(RECORD EXCERPTS begins)

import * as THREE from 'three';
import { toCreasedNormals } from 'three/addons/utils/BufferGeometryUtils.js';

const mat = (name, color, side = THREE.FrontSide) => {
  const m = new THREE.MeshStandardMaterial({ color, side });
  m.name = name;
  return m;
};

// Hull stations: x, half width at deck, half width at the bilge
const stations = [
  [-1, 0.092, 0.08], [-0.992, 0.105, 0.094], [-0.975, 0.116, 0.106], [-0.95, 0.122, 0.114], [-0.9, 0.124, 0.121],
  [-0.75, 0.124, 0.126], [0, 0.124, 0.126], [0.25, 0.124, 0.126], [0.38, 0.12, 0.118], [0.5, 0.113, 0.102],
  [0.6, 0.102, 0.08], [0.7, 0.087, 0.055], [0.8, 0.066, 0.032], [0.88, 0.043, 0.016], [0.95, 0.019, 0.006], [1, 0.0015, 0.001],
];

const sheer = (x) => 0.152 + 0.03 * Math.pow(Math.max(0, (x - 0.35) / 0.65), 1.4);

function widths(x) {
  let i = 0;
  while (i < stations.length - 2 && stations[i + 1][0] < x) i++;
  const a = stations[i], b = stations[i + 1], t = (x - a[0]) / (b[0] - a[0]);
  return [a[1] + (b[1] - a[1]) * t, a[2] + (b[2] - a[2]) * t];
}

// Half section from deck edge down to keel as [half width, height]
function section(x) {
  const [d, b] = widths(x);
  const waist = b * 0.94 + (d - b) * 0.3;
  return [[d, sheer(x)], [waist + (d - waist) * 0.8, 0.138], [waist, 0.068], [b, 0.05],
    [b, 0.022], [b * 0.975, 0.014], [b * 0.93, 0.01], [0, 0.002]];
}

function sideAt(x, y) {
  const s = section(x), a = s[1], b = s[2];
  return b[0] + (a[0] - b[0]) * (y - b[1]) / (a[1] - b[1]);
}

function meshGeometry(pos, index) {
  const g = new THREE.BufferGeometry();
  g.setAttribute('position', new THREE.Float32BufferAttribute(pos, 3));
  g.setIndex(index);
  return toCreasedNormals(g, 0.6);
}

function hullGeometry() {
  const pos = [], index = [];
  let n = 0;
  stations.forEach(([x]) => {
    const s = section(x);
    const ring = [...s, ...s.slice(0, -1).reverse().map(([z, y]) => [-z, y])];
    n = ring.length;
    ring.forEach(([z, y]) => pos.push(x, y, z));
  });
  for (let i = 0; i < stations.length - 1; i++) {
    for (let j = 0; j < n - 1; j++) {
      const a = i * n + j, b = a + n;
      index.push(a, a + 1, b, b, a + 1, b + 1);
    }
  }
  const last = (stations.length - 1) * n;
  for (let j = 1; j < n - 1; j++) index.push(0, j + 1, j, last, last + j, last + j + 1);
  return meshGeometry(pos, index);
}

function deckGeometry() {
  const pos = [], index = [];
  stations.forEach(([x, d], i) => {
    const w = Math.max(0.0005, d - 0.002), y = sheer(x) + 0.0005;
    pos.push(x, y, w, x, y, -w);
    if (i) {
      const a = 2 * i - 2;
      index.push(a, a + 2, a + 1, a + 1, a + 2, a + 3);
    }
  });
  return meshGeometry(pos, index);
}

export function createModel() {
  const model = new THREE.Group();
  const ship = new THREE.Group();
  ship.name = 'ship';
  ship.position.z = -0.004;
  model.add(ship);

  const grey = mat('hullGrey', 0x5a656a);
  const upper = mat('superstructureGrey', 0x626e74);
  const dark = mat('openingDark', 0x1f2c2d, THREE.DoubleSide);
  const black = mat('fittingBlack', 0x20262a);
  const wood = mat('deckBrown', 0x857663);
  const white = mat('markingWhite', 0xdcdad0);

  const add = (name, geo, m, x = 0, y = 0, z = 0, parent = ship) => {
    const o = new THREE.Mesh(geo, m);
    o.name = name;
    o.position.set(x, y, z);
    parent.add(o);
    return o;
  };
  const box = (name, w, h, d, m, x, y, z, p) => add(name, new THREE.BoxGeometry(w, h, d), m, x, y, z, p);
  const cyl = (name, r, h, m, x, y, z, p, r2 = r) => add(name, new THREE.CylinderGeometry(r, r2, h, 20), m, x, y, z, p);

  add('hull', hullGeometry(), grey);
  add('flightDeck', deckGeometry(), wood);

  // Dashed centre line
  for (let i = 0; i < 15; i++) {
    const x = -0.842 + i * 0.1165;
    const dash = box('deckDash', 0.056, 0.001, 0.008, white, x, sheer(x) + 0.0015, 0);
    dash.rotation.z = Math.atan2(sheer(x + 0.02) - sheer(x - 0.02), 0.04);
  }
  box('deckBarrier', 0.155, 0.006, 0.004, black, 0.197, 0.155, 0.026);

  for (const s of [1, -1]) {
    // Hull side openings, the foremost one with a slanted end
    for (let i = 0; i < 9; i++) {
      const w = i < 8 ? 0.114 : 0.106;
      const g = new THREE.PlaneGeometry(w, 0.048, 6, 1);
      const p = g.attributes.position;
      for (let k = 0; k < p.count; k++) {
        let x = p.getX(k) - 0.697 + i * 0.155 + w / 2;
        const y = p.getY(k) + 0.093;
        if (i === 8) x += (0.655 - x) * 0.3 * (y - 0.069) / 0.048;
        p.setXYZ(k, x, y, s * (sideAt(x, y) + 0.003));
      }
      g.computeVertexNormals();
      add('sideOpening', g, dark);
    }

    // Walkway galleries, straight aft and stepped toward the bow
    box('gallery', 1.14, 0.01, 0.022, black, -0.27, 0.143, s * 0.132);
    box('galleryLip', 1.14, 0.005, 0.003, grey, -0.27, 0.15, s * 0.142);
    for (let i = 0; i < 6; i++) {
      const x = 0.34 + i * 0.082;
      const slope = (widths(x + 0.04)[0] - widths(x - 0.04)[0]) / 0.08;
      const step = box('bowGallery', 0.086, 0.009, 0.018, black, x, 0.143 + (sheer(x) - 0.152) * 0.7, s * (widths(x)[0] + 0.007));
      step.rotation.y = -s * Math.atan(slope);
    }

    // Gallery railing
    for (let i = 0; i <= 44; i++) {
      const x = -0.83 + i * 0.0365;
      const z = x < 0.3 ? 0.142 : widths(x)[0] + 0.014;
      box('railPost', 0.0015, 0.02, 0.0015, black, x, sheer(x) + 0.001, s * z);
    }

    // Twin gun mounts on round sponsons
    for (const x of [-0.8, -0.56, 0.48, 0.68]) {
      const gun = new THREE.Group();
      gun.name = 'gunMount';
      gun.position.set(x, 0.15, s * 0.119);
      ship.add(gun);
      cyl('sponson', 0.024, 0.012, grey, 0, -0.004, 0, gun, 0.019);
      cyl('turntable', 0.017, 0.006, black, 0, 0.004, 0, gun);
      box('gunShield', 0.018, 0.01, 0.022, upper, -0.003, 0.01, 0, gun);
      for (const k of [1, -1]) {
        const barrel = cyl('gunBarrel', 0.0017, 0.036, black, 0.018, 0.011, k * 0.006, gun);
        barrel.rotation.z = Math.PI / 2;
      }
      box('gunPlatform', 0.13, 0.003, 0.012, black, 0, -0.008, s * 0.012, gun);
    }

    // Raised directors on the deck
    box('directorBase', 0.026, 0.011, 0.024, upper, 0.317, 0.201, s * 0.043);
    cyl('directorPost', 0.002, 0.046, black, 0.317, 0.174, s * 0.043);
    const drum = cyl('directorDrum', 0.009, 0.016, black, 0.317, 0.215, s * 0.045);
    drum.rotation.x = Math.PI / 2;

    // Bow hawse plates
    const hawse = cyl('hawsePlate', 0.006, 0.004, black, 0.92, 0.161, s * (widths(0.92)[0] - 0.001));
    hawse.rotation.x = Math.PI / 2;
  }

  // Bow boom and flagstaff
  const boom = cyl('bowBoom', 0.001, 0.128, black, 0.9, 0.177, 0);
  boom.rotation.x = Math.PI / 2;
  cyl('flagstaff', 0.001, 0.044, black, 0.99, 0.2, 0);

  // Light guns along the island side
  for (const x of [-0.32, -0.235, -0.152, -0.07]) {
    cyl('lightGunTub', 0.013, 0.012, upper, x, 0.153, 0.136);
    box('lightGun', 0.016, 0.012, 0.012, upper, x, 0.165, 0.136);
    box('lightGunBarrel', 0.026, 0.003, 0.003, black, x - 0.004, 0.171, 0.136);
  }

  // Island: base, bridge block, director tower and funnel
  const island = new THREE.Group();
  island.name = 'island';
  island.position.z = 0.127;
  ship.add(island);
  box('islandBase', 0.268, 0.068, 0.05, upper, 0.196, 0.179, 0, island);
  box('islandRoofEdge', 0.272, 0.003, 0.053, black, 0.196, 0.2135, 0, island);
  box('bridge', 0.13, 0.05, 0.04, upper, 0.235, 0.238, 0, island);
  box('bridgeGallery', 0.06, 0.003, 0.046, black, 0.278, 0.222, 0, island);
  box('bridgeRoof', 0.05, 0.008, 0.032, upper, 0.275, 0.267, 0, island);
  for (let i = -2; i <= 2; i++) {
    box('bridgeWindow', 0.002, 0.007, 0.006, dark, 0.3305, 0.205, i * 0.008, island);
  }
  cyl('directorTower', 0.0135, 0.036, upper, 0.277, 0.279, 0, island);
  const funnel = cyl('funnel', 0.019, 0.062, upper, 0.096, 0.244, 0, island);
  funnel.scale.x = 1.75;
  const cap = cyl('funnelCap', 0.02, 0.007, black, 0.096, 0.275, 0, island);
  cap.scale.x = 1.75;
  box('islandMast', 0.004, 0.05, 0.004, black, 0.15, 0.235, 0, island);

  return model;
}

(RECORD EXCERPTS ends)

- [WORK INSTRUCTIONS]
Reproduce, exactly as they stand in the data above, the lines from the one that holds "const s = section(x);" to the one that holds "for (const s", inclusive.

- [ANSWER SPACE]
    const s = section(x);
    const ring = [...s, ...s.slice(0, -1).reverse().map(([z, y]) => [-z, y])];
    n = ring.length;
    ring.forEach(([z, y]) => pos.push(x, y, z));
  });
  for (let i = 0; i < stations.length - 1; i++) {
    for (let j = 0; j < n - 1; j++) {
      const a = i * n + j, b = a + n;
      index.push(a, a + 1, b, b, a + 1, b + 1);
    }
  }
  const last = (stations.length - 1) * n;
  for (let j = 1; j < n - 1; j++) index.push(0, j + 1, j, last, last + j, last + j + 1);
  return meshGeometry(pos, index);
}

function deckGeometry() {
  const pos = [], index = [];
  stations.forEach(([x, d], i) => {
    const w = Math.max(0.0005, d - 0.002), y = sheer(x) + 0.0005;
    pos.push(x, y, w, x, y, -w);
    if (i) {
      const a = 2 * i - 2;
      index.push(a, a + 2, a + 1, a + 1, a + 2, a + 3);
    }
  });
  return meshGeometry(pos, index);
}

export function createModel() {
  const model = new THREE.Group();
  const ship = new THREE.Group();
  ship.name = 'ship';
  ship.position.z = -0.004;
  model.add(ship);

  const grey = mat('hullGrey', 0x5a656a);
  const upper = mat('superstructureGrey', 0x626e74);
  const dark = mat('openingDark', 0x1f2c2d, THREE.DoubleSide);
  const black = mat('fittingBlack', 0x20262a);
  const wood = mat('deckBrown', 0x857663);
  const white = mat('markingWhite', 0xdcdad0);

  const add = (name, geo, m, x = 0, y = 0, z = 0, parent = ship) => {
    const o = new THREE.Mesh(geo, m);
    o.name = name;
    o.position.set(x, y, z);
    parent.add(o);
    return o;
  };
  const box = (name, w, h, d, m, x, y, z, p) => add(name, new THREE.BoxGeometry(w, h, d), m, x, y, z, p);
  const cyl = (name, r, h, m, x, y, z, p, r2 = r) => add(name, new THREE.CylinderGeometry(r, r2, h, 20), m, x, y, z, p);

  add('hull', hullGeometry(), grey);
  add('flightDeck', deckGeometry(), wood);

  // Dashed centre line
  for (let i = 0; i < 15; i++) {
    const x = -0.842 + i * 0.1165;
    const dash = box('deckDash', 0.056, 0.001, 0.008, white, x, sheer(x) + 0.0015, 0);
    dash.rotation.z = Math.atan2(sheer(x + 0.02) - sheer(x - 0.02), 0.04);
  }
  box('deckBarrier', 0.155, 0.006, 0.004, black, 0.197, 0.155, 0.026);

  for (const s of [1, -1]) {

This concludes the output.